To the pair, it’s a way they would like to give back to the society who has helped them, as a way of “contributing what they’ve learnt to the society”. And knowing that people back home were inspired by her actions had been her biggest achievement and her motivation to keep doing what she does.
Sovannry was lucky to be able to take part in many leadership symposiums and put what she learned there into practice. She realized that there were other things that she could be good at apart from just studying. “I’m more than who I was,” she expressed.
Almost like a “senior” to the duo, Sophy Ron was a graduate from Trinity College and currently starting out her Arts degree at the University of Melbourne. Though she missed her family from time to time, she told herself that “it’s going to be fine, it’s going to be okay later.”
The girls also faced the common struggles of what most international students go through.
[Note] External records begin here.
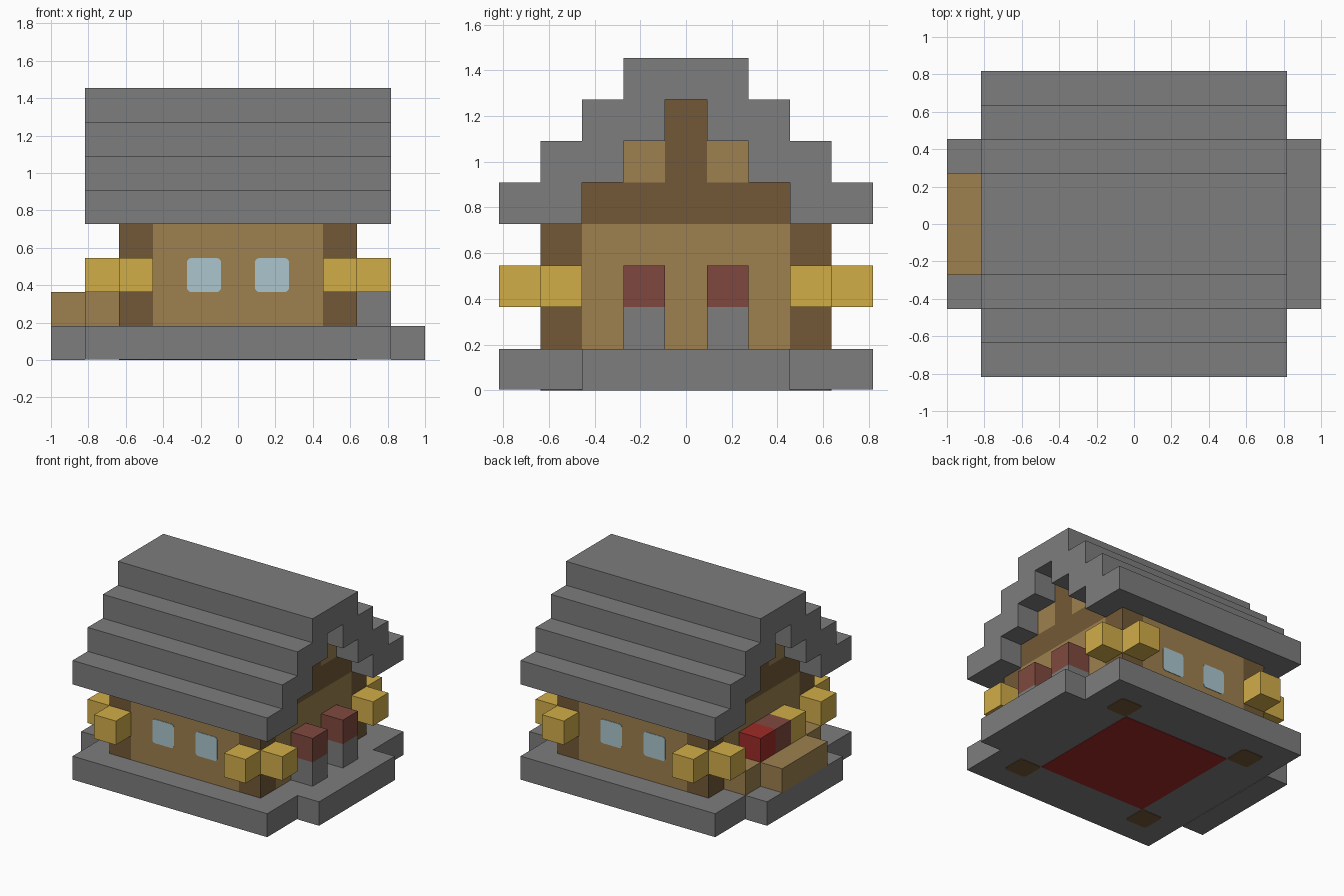
import bpy
import bmesh

cube = bpy.data.objects.get("Cube")
if cube:
    bpy.data.objects.remove(cube, do_unlink=True)

U = 2 / 11      # one block
T = 0.02        # plate thickness, in blocks


def material(name, *rgb):
    lin = [((c / 255 + 0.055) / 1.055) ** 2.4 for c in rgb] + [1]
    m = bpy.data.materials.new(name)
    m.use_nodes = True
    m.diffuse_color = lin
    bsdf = next(n for n in m.node_tree.nodes if n.type == 'BSDF_PRINCIPLED')
    bsdf.inputs["Base Color"].default_value = lin
    return m


STONE = material("stone grey", 125, 125, 125)
PLANK = material("plank brown", 157, 128, 79)
LOG = material("log dark brown", 115, 89, 55)
LAMP = material("lamp yellow", 209, 174, 73)
GLASS = material("pale blue glass", 171, 198, 206)
MAROON = material("maroon", 127, 73, 62)
RED = material("bright red", 158, 43, 40)


def finish(name, bm, mat):
    bmesh.ops.recalc_face_normals(bm, faces=bm.faces)
    bmesh.ops.scale(bm, vec=(U, U, U), verts=bm.verts)
    me = bpy.data.meshes.new(name)
    bm.to_mesh(me)
    bm.free()
    me.materials.append(mat)
    ob = bpy.data.objects.new(name, me)
    bpy.context.collection.objects.link(ob)
    return ob


def box(name, mat, x, y, z, round_axis=None):
    """Box from (low, high) ranges in blocks; edges along round_axis may be rounded."""
    bm = bmesh.new()
    bmesh.ops.create_cube(bm, size=1)
    for v in bm.verts:
        v.co = [r[0] if c < 0 else r[1] for c, r in zip(v.co, (x, y, z))]
    if round_axis is not None:
        edges = [e for e in bm.edges
                 if abs((e.verts[0].co - e.verts[1].co)[round_axis]) > 1e-4]
        bmesh.ops.bevel(bm, geom=edges, offset=0.12, segments=3, profile=0.5,
                        affect='EDGES')
    return finish(name, bm, mat)


def cell(i, n=1):
    """Range of n blocks centred on block i."""
    return (i - n / 2, i + n / 2)


# Stone base with a step at each end
box("base", STONE, cell(0, 9), cell(0, 9), (T, 1))
for s, side in ((1, "left"), (-1, "right")):
    box(side + "_base_step", STONE, cell(5 * s), cell(0, 5), (0, 1))

# Red floor seen from below
box("floor", RED, cell(0, 5), cell(0, 5), (0, T))

# Corner posts, their feet and two lamps on each
for sx, side in ((1, "left"), (-1, "right")):
    for sy, end in ((-1, "front"), (1, "back")):
        tag = f"{end}_{side}_"
        x, y = 3 * sx, 3 * sy
        box(tag + "post", LOG, cell(x), cell(y), (1, 4))
        box(tag + "post_foot", LOG, cell(x), cell(y), (0, T), 2)
        box(tag + "end_lamp", LAMP, cell(x), cell(4 * sy), (2, 3))
        box(tag + "side_lamp", LAMP, cell(4 * sx), cell(y), (2, 3))

# Long walls with two windows each
for s, end in ((-1, "front"), (1, "back")):
    box(end + "_wall", PLANK, cell(0, 5), cell(3 * s), (1, 4))
    for x in (-1, 1):
        pane = sorted((3.5 * s, (3.5 + T) * s))
        box(end + "_window", GLASS, cell(x), pane, (2, 3), 1)

# Gable walls with beam, king post and panels
for s, side in ((1, "left"), (-1, "right")):
    x = cell(3 * s)
    box(side + "_wall", PLANK, x, cell(0, 5), (1, 4))
    box(side + "_beam", LOG, x, cell(0, 5), (4, 5))
    box(side + "_king_post", LOG, x, cell(0), (5, 7))
    for y in (-1, 1):
        box(side + "_gable_panel", PLANK, x, cell(y), (5, 6))

# Stepped roof: one stair profile extruded along x
half = []
for i in range(4):
    half += [(4.5 - i, 4 + i), (4.5 - i, 5 + i)]
inner = []
for i in range(3):
    inner += [(0.5 + i, 7 - i), (0.5 + i, 6 - i)]
right = inner + half
profile = right + [(-y, z) for y, z in reversed(right)]
bm = bmesh.new()
face = bm.faces.new([bm.verts.new((-4.5, y, z)) for y, z in profile])
ext = bmesh.ops.extrude_face_region(bm, geom=[face])
moved = [g for g in ext["geom"] if isinstance(g, bmesh.types.BMVert)]
bmesh.ops.translate(bm, verts=moved, vec=(9, 0, 0))
if not face.is_valid or len([f for f in bm.faces if len(f.verts) > 4]) < 2:
    bm.faces.new([v for v in bm.verts if v.co.x < 0])
finish("roof", bm, STONE)

# Two capped stone pillars on the left side
for y in (-1, 1):
    box("pillar", STONE, cell(4), cell(y), (1, 2))
    box("pillar_cap", MAROON, cell(4), cell(y), (2, 3))

# Planter with three flowers on the right side
box("planter_front", PLANK, cell(-5), cell(0, 3), (1, 2))
box("planter_bed", PLANK, cell(-4), cell(0, 5), (1, 2))
for y, colour in ((1, RED), (0, MAROON), (-1, LAMP)):
    box("flower", colour, cell(-4), cell(y), (2, 3))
Our independent learning system was something that they had to adjust to because unlike back home, here they’re expected to manage their own learning and seek consultation when needed.
Studying in their second language is also a challenge for the girls as they are expected to study extra hard outside of class hours to catch up with their peers.
Despite all of the hardship, Sovannry shares that the journey with CCF has brought her other heart-warming memories and that even her biological parents share a tight relationship with her sponsor parents although they have never met. Her parents would sometimes ask if she has written to her sponsor and ask to send their regards.
The three girls unanimously agreed that they gave their parents the same love as they do to their sponsors. To Hoarng, it’s an honourable feeling knowing that there’s someone out there who loves her as much as her parents do. This serves as motivation for her to work even harder.
She attributes all her hard work and motivation to become a role model to the people who have supported her in the past. “I just want to thank you for making me who I am today,” she explained.
Sophy’s love and respect for both parents inspired her to be the best version of herself for the ones who loved her.
Sovannry who became a sponsored child to an American couple explained with huge hand gestures that “she is a part of my life.” Her sponsor parents showers her with gifts- things as simple as a toothbrush, something that many of us take for granted.
To all three girls, they could no imagine life now without their sponsored parents but at the start, Sophy found it hard to understand the meaning of a sponsor. She only knew that she liked the fatherly figure who stood and supported her.
“He’s like a father to me now” she expressed. When facing failure, he always told her not to give up which has helped Sophy stay strong.
Sophy recalled while growing up that her family of nine had never gone to an outing together. Hence, with the money she saved during her time at Trinity College, she dined out and enjoyed a karaoke session with the whole family. Even her father loosened up that night and seeing this motivated her to give her parents a better future during their aged days.
“Experience from abroad is always valuable to the people in my country,” said Sophy. She aims to gain more experience in Melbourne to be able to give back to her community and family.
Though the trio may not know what the future holds, they are hopeful and studies hard in their respective colleges and universities.